**Instructions to follow:**
Only one number is wanted here: how many lines of the data hold "translate".

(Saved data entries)
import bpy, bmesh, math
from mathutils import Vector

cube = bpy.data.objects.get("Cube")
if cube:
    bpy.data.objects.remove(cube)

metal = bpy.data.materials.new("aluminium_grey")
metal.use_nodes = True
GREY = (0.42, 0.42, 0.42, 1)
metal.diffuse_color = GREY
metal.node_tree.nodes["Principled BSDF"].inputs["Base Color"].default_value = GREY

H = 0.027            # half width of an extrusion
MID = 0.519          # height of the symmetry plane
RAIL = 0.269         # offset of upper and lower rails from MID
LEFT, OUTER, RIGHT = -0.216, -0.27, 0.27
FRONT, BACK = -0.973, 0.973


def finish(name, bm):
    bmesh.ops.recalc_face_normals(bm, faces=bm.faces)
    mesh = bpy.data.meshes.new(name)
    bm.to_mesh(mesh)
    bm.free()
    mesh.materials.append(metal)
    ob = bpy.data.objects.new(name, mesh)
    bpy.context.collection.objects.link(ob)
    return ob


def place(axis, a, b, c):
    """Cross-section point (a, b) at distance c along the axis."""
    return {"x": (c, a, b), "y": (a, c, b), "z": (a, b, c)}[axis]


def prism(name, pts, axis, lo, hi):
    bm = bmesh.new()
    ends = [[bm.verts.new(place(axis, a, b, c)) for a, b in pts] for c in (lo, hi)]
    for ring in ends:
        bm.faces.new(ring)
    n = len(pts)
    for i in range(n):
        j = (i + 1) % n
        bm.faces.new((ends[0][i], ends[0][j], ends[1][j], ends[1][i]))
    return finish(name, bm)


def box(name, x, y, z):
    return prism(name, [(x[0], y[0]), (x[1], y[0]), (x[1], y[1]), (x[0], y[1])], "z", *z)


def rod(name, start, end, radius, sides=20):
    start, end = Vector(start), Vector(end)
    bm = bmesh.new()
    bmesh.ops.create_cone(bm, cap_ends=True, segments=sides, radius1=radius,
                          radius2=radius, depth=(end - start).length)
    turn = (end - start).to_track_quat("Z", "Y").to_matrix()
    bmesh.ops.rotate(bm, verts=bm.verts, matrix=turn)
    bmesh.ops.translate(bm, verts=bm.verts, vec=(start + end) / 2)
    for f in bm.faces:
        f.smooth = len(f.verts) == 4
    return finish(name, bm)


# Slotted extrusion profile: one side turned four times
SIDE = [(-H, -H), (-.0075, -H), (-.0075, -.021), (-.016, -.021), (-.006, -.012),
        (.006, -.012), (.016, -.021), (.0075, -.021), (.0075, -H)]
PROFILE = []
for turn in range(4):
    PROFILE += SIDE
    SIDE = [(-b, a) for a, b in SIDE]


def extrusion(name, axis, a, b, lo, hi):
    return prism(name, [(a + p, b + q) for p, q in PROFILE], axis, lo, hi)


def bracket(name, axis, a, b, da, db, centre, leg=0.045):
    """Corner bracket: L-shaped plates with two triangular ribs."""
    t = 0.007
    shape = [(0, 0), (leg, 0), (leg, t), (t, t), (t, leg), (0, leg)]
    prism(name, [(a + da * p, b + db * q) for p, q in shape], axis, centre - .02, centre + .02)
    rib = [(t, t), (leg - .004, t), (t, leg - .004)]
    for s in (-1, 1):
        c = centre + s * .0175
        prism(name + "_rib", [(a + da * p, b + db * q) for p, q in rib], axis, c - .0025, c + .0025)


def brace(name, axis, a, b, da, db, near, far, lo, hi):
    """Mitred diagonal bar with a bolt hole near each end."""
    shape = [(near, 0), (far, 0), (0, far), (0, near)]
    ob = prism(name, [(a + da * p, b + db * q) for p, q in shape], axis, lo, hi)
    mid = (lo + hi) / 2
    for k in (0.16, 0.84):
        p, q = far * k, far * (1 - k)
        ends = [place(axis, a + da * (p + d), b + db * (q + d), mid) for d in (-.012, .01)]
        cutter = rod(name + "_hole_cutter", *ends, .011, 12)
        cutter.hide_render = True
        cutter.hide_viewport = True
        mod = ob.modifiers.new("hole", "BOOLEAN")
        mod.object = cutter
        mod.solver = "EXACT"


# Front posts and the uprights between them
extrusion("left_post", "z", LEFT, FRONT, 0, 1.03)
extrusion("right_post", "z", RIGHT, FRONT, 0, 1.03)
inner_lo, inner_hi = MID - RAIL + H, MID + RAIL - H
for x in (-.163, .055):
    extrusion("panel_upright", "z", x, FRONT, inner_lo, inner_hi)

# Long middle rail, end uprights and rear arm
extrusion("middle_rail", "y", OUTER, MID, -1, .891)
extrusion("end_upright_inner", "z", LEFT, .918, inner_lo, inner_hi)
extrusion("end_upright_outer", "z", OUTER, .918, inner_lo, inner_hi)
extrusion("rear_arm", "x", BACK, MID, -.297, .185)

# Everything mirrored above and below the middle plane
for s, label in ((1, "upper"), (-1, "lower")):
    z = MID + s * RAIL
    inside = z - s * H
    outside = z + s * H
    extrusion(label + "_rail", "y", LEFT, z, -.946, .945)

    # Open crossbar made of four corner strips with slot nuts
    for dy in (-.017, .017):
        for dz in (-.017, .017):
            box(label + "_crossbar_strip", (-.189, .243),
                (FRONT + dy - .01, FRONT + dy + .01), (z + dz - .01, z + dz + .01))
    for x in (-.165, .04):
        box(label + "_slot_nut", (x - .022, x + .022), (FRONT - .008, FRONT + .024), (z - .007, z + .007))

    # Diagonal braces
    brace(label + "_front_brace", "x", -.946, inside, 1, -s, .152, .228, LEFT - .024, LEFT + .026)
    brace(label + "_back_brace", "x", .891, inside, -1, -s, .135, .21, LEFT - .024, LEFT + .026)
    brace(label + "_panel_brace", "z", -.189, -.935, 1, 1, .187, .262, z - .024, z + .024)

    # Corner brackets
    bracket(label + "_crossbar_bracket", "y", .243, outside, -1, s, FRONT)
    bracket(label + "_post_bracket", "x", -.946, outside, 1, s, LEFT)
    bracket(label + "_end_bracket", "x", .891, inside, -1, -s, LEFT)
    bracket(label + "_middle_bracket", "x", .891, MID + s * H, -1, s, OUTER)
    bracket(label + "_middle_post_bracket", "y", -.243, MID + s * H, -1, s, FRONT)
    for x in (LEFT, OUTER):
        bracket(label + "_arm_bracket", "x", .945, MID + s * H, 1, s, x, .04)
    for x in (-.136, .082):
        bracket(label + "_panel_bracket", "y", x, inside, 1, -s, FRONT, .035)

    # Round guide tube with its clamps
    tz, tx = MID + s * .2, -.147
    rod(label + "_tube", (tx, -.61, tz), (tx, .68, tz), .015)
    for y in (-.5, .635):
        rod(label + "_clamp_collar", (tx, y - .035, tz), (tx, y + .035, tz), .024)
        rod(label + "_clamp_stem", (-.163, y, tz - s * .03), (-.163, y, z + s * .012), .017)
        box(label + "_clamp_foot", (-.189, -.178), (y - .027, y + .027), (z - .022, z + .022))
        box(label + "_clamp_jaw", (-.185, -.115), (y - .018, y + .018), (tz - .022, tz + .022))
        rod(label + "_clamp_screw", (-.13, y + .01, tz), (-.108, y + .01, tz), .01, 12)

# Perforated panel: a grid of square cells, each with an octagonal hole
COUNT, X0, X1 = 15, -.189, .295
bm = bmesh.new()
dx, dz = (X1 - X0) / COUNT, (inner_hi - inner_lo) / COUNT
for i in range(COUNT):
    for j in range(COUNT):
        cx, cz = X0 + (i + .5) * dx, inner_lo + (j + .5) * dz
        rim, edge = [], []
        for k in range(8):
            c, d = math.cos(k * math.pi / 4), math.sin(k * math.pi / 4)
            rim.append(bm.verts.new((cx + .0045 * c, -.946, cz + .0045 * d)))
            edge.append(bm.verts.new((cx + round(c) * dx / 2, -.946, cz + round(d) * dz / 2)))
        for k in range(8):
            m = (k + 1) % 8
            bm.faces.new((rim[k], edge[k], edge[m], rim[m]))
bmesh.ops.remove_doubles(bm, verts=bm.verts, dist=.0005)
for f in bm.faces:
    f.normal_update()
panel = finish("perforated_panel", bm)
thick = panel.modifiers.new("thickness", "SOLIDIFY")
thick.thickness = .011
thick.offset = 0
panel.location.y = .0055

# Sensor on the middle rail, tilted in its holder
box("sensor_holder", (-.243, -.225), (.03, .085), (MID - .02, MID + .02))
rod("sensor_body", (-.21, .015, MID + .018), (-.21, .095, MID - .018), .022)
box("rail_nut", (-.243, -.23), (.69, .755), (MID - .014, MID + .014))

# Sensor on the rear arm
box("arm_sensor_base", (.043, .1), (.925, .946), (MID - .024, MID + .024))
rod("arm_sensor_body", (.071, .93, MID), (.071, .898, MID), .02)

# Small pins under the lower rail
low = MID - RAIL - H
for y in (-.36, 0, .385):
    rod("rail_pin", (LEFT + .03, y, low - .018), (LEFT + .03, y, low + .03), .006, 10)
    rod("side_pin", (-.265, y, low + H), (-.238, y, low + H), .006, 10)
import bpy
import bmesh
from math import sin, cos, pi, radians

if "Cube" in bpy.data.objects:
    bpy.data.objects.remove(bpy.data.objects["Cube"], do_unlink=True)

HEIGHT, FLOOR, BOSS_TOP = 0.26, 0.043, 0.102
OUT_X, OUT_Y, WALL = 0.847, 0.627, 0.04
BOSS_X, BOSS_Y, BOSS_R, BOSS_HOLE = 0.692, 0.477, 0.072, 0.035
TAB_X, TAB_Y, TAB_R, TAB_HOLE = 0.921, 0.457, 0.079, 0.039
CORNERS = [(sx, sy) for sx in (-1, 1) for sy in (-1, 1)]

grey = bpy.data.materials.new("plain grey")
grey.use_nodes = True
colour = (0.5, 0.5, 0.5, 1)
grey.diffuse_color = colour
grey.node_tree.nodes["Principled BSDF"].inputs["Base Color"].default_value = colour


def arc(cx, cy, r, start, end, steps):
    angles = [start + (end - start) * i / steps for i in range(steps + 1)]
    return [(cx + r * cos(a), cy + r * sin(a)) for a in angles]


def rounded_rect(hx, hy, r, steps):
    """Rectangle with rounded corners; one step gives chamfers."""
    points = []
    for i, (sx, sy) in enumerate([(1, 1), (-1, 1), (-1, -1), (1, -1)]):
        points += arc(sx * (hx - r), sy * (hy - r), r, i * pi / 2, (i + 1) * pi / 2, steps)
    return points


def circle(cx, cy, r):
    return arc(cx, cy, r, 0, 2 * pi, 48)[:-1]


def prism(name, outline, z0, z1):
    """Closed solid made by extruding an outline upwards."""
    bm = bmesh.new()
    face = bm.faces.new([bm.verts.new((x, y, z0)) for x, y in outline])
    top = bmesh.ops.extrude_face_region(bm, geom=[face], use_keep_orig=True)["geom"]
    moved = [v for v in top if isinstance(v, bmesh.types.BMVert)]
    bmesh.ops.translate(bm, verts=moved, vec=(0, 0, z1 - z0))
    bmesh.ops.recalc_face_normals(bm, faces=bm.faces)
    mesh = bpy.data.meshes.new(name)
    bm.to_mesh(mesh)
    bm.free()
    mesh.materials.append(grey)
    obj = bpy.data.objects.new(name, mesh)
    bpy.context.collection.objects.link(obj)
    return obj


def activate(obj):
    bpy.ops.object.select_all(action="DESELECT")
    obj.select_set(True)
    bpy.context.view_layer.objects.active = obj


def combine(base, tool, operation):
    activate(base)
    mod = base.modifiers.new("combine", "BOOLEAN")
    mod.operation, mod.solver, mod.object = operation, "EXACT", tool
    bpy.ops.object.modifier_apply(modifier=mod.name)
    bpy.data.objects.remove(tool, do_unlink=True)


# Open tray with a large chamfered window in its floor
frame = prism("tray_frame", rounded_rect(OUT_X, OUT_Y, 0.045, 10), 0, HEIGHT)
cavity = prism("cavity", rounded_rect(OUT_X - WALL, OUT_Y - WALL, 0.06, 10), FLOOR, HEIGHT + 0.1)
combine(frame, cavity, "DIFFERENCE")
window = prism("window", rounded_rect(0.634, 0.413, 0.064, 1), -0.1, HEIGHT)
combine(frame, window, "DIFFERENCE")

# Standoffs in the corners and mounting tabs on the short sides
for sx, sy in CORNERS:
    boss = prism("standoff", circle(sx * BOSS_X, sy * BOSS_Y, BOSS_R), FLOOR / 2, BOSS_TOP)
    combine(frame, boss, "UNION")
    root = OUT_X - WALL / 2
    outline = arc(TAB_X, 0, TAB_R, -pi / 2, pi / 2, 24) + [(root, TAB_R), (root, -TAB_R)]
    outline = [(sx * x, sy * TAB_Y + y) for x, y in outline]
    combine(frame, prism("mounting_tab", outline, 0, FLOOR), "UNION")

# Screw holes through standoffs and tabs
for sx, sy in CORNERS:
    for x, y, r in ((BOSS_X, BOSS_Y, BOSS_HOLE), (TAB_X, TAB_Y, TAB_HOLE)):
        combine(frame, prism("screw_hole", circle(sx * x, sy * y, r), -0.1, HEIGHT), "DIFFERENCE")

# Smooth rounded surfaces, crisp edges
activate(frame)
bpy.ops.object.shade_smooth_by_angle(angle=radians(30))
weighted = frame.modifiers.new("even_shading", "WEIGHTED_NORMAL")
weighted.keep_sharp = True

**Response area:**
2